Problem details: Copy nothing from the entries below except the lines from the one containing "box(name, u0, u1, YF" through the one containing "YB, 0.005, 0.045, 0.003)", and copy those exactly.

━━━ Data records ━━━

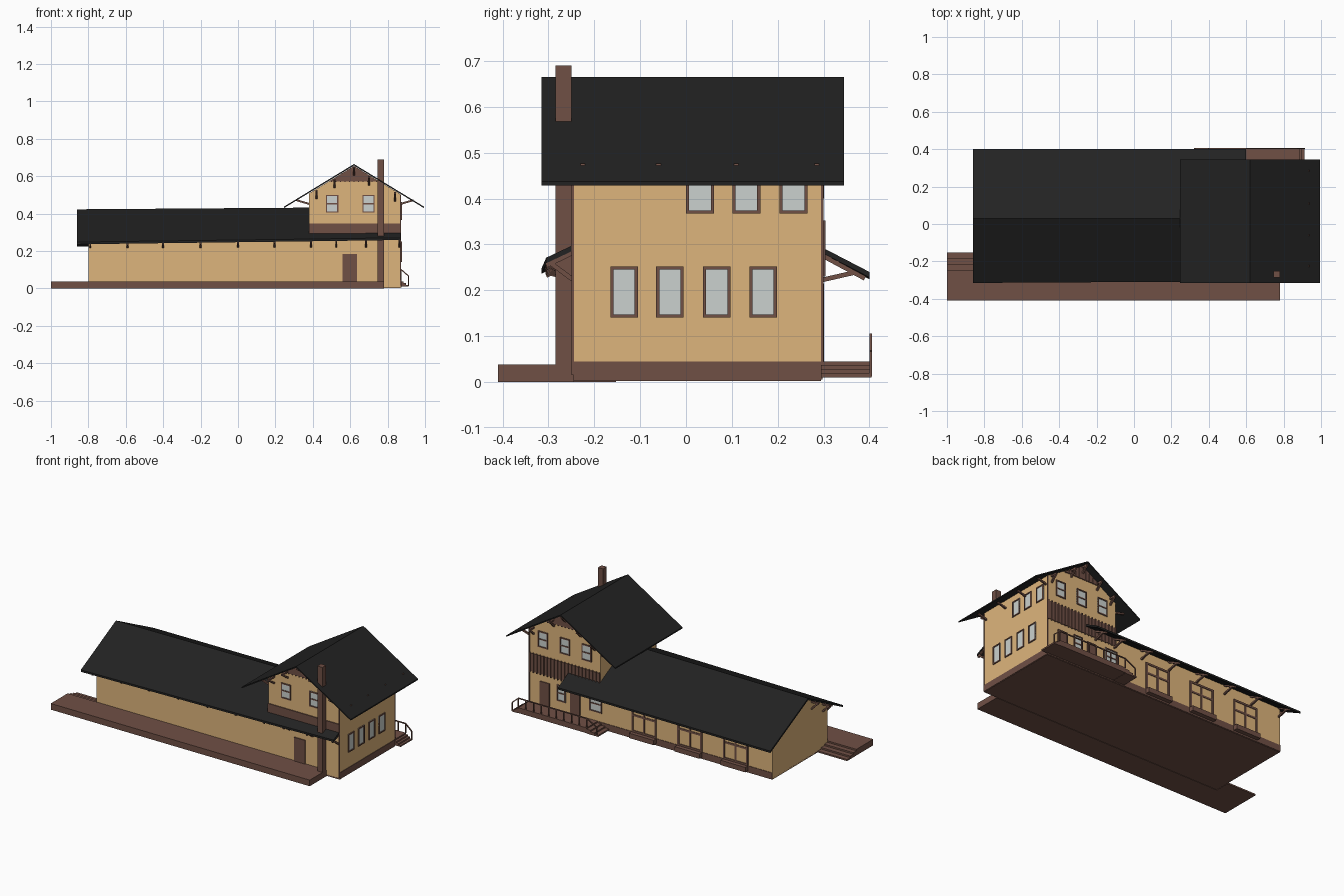
import bpy
from mathutils import Vector as V

if "Cube" in bpy.data.objects:
    bpy.data.objects.remove(bpy.data.objects["Cube"])

def material(name, rgb):
    m = bpy.data.materials.new(name)
    m.diffuse_color = (*rgb, 1)
    m.use_nodes = True
    m.node_tree.nodes["Principled BSDF"].inputs["Base Color"].default_value = m.diffuse_color
    return m

TAN = material("tan_wall", (0.73, 0.46, 0.20))
BROWN = material("brown_wood", (0.16, 0.08, 0.06))
BLACK = material("dark_roof", (0.016, 0.016, 0.016))
GLASS = material("pale_glass", (0.60, 0.64, 0.62))

def prism(name, pts, vec, mat):
    """Flat polygon pushed along a vector."""
    n = len(pts)
    a = [V(p) for p in pts]
    faces = [list(range(n))[::-1], list(range(n, 2 * n))]
    faces += [[i, (i + 1) % n, (i + 1) % n + n, i + n] for i in range(n)]
    me = bpy.data.meshes.new(name)
    me.from_pydata(a + [p + V(vec) for p in a], [], faces)
    import bmesh
    bm = bmesh.new()
    bm.from_mesh(me)
    bmesh.ops.recalc_face_normals(bm, faces=bm.faces)
    bm.to_mesh(me)
    bm.free()
    me.materials.append(mat)
    ob = bpy.data.objects.new(name, me)
    bpy.context.collection.objects.link(ob)
    return ob

def box(name, x0, x1, y0, y1, z0, z1, mat=BROWN):
    return prism(name, [(x0, y0, z0), (x1, y0, z0), (x1, y1, z0), (x0, y1, z0)], (0, 0, z1 - z0), mat)

def beam(name, p, q, w=0.01, mat=BROWN):
    """Square bar from p to q."""
    p, q = V(p), V(q)
    d = (q - p).normalized()
    s = d.cross(V((0, 0, 1)))
    if s.length < 1e-3:
        s = V((1, 0, 0))
    s = s.normalized() * w / 2
    u = s.cross(d)
    prism(name, [p - s - u, p + s - u, p + s + u, p - s + u], q - p, mat)

def slab(name, pts, t=0.01):
    prism(name, pts, (0, 0, -t), BLACK)

# Wall planes: front, back, right, left
XL, X0, X1, YF, YB = -0.80, 0.38, 0.87, -0.245, 0.295

def on_wall(name, side, u0, u1, z0, z1, depth=0.006, mat=BROWN):
    if side == "front":
        box(name, u0, u1, YF - depth, YF + 0.002, z0, z1, mat)
    elif side == "back":
        box(name, u0, u1, YB - 0.002, YB + depth, z0, z1, mat)
    else:
        box(name, X1 - 0.002, X1 + depth, u0, u1, z0, z1, mat)

def framed(name, side, u0, u1, z0, z1, fill, bars_z=(), bars_u=(), f=0.007):
    on_wall(name + "_panel", side, u0, u1, z0, z1, 0.002, fill)
    for a, b in ((u0, u0 + f), (u1 - f, u1)):
        on_wall(name + "_jamb", side, a, b, z0, z1)
    for a, b in ((z0, z0 + f), (z1 - f, z1)):
        on_wall(name + "_rail", side, u0 + f, u1 - f, a, b)
    for z in bars_z:
        on_wall(name + "_bar", side, u0 + f, u1 - f, z - f / 2, z + f / 2, 0.005)
    for u in bars_u:
        on_wall(name + "_mullion", side, u - f / 2, u + f / 2, z0 + f, z1 - f, 0.005)

# Long hall and two-storey block
prism("hall_walls", [(XL, YF, 0.005), (XL, YB, 0.005), (XL, YB, 0.278), (XL, 0.03, 0.412), (XL, YF, 0.27)],
      (X0 - XL + 0.01, 0, 0), TAN)
prism("tower_walls", [(X0, YF, 0.005), (X1, YF, 0.005), (X1, YF, 0.503), (0.62, YF, 0.655), (X0, YF, 0.508)],
      (0, YB - YF, 0), TAN)
box("base_floor", XL, X1, YF, YB, 0.002, 0.012)
on_wall("base_board_right", "right", YF, YB, 0.005, 0.045, 0.003)
on_wall("base_board_back", "back", XL, X1, 0.005, 0.045, 0.003)

# Low roof, slightly rising to the right, with skirt strips round the tower
slab("low_roof_front", [(-0.86, -0.315, 0.248), (0.38, -0.308, 0.264), (0.38, 0.03, 0.432), (-0.86, 0.03, 0.423)], 0.012)
slab("low_roof_back", [(-0.86, 0.40, 0.236), (0.38, 0.40, 0.240), (0.38, 0.03, 0.432), (-0.86, 0.03, 0.423)], 0.012)
slab("skirt_roof_front", [(0.38, -0.308, 0.264), (0.87, -0.305, 0.271), (0.87, -0.245, 0.299), (0.38, -0.245, 0.296)], 0.012)
slab("skirt_roof_back", [(0.38, 0.40, 0.240), (0.60, 0.40, 0.240), (0.60, 0.29, 0.297), (0.38, 0.29, 0.297)], 0.012)

# Tower roof
for s in (-1, 1):
    e = 0.62 + s * 0.375
    slab("tower_roof", [(0.62, -0.315, 0.665), (e, -0.315, 0.437), (e, 0.345, 0.437), (0.62, 0.345, 0.665)], 0.008)

# Chimney
box("chimney", 0.745, 0.78, -0.285, -0.25, 0, 0.69)
beam("corner_board", (0.868, -0.247, 0.015), (0.868, -0.247, 0.50), 0.006)
beam("corner_board", (0.868, 0.297, 0.045), (0.868, 0.297, 0.50), 0.006)

# Platform with end steps
box("platform", -1, 0.78, -0.41, -0.245, 0, 0.038)
for i in range(3):
    box("platform_step", -1, XL, -0.246, -0.153 - 0.031 * i, 0, 0.0095 * (i + 1))

# Timber bands and gable boards
on_wall("front_band", "front", X0, X1, 0.29, 0.347)
on_wall("back_band", "back", X0, X1, 0.235, 0.347, 0.004)
for i in range(21):
    x = X0 + 0.004 + i * 0.024
    on_wall("band_batten", "back", x - 0.003, x + 0.003, 0.23, 0.352, 0.009)
for y, d in ((YF, -0.006), (YB, 0.006)):
    prism("gable_boards", [(0.49, y, 0.572), (0.75, y, 0.572), (0.62, y, 0.655)], (0, d, 0), BROWN)
    for i in range(-5, 6):
        x = 0.62 + i * 0.024
        beam("gable_batten", (x, y + d, 0.568), (x, y + d, 0.65 - 0.62 * abs(x - 0.62)), 0.006)

# Front openings
for x in (0.47, 0.665):
    framed("front_window", "front", x, x + 0.066, 0.405, 0.50, GLASS, (0.453,))
on_wall("front_door", "front", 0.56, 0.636, 0.038, 0.185)

# Right openings
for y in (-0.165, -0.065, 0.037, 0.138):
    framed("right_lower_window", "right", y, y + 0.06, 0.14, 0.252, GLASS)
for y in (0.0, 0.101, 0.204):
    framed("right_upper_window", "right", y, y + 0.061, 0.367, 0.463, GLASS)

# Back openings
for x in (0.475, 0.625, 0.775):
    framed("back_upper_window", "back", x - 0.034, x + 0.034, 0.40, 0.50, GLASS, (0.45,))
for x in (0.73, 0.52):
    on_wall("back_door", "back", x, x + 0.065, 0.045, 0.19)
for x, w in ((0.62, 0.06), (0.37, 0.085)):
    framed("back_lower_window", "back", x, x + w, 0.10, 0.20, GLASS, (0.15,))
for x in (0.08, -0.235, -0.55):
    framed("freight_door", "back", x - 0.085, x + 0.085, 0.045, 0.215, TAN, (0.15,), (x,), 0.012)
    box("freight_dock", x - 0.085, x + 0.085, YB, YB + 0.03, 0.015, 0.045)

# Back deck with steps at both ends
box("deck", 0.40, 0.87, YB, 0.405, 0.012, 0.045)
for i in range(3):
    h = 0.037 - 0.009 * i
    box("deck_step_right", 0.87 + 0.014 * i, 0.884 + 0.014 * i, YB, 0.405, 0.010, h)
    box("deck_step_left", 0.373 - 0.026 * i, 0.40 - 0.026 * i, YB, 0.405, 0.010, h)

# Deck railing
YR = 0.403
for i in range(10):
    x = 0.40 + 0.47 * i / 9
    beam("rail_post", (x, YR, 0.045), (x, YR, 0.103), 0.006)
beam("hand_rail", (0.40, YR, 0.103), (0.87, YR, 0.103), 0.006)
for a, b in ((0.87, 0.912), (0.40, 0.33)):
    beam("stair_rail", (a, YR, 0.103), (b, YR, 0.066), 0.006)
    beam("stair_post", (b, YR, 0.066), (b, YR, 0.012), 0.006)

# Eave brackets of the low roof
for x in (-0.79, -0.59, -0.4, -0.2, 0, 0.195, 0.39, 0.525, 0.685, 0.862):
    zf = 0.236 + 0.023 * (x + 0.86) / 1.73
    beam("front_rafter", (x, YF, zf + 0.024), (x, -0.305, zf - 0.005))
    beam("front_brace", (x, YF, 0.222), (x, -0.295, zf))
    if x < 0.6:
        beam("back_rafter", (x, YB, 0.277), (x, 0.39, 0.226))
        beam("back_brace", (x, YB, 0.222), (x, 0.365, 0.238))
# Hall gable-end brackets
for y in (-0.2, -0.09, 0.03, 0.15, 0.25):
    z = 0.403 - 0.52 * abs(y - 0.03)
    beam("gable_end_rafter", (XL, y, z), (-0.85, y, z))
    beam("gable_end_brace", (XL, y, z - 0.045), (-0.845, y, z))

# Tower roof brackets
for x in (0.42, 0.515, 0.62, 0.70, 0.84):
    z = 0.645 - 0.615 * abs(x - 0.62)
    for y, d in ((YF, -0.06), (YB, 0.043)):
        beam("tower_gable_rafter", (x, y, z), (x, y + d, z))
        beam("tower_gable_brace", (x, y, z - 0.04), (x, y + d, z))
for y in (-0.225, -0.06, 0.11, 0.285):
    for x, s in ((X1, 1), (X0, -1)):
        beam("tower_side_brace", (x, y, 0.452), (x + 0.068 * s, y, 0.472))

━━━

Result of this task:
        box(name, u0, u1, YF - depth, YF + 0.002, z0, z1, mat)
    elif side == "back":
        box(name, u0, u1, YB - 0.002, YB + depth, z0, z1, mat)
    else:
        box(name, X1 - 0.002, X1 + depth, u0, u1, z0, z1, mat)

def framed(name, side, u0, u1, z0, z1, fill, bars_z=(), bars_u=(), f=0.007):
    on_wall(name + "_panel", side, u0, u1, z0, z1, 0.002, fill)
    for a, b in ((u0, u0 + f), (u1 - f, u1)):
        on_wall(name + "_jamb", side, a, b, z0, z1)
    for a, b in ((z0, z0 + f), (z1 - f, z1)):
        on_wall(name + "_rail", side, u0 + f, u1 - f, a, b)
    for z in bars_z:
        on_wall(name + "_bar", side, u0 + f, u1 - f, z - f / 2, z + f / 2, 0.005)
    for u in bars_u:
        on_wall(name + "_mullion", side, u - f / 2, u + f / 2, z0 + f, z1 - f, 0.005)

# Long hall and two-storey block
prism("hall_walls", [(XL, YF, 0.005), (XL, YB, 0.005), (XL, YB, 0.278), (XL, 0.03, 0.412), (XL, YF, 0.27)],
      (X0 - XL + 0.01, 0, 0), TAN)
prism("tower_walls", [(X0, YF, 0.005), (X1, YF, 0.005), (X1, YF, 0.503), (0.62, YF, 0.655), (X0, YF, 0.508)],
      (0, YB - YF, 0), TAN)
box("base_floor", XL, X1, YF, YB, 0.002, 0.012)
on_wall("base_board_right", "right", YF, YB, 0.005, 0.045, 0.003)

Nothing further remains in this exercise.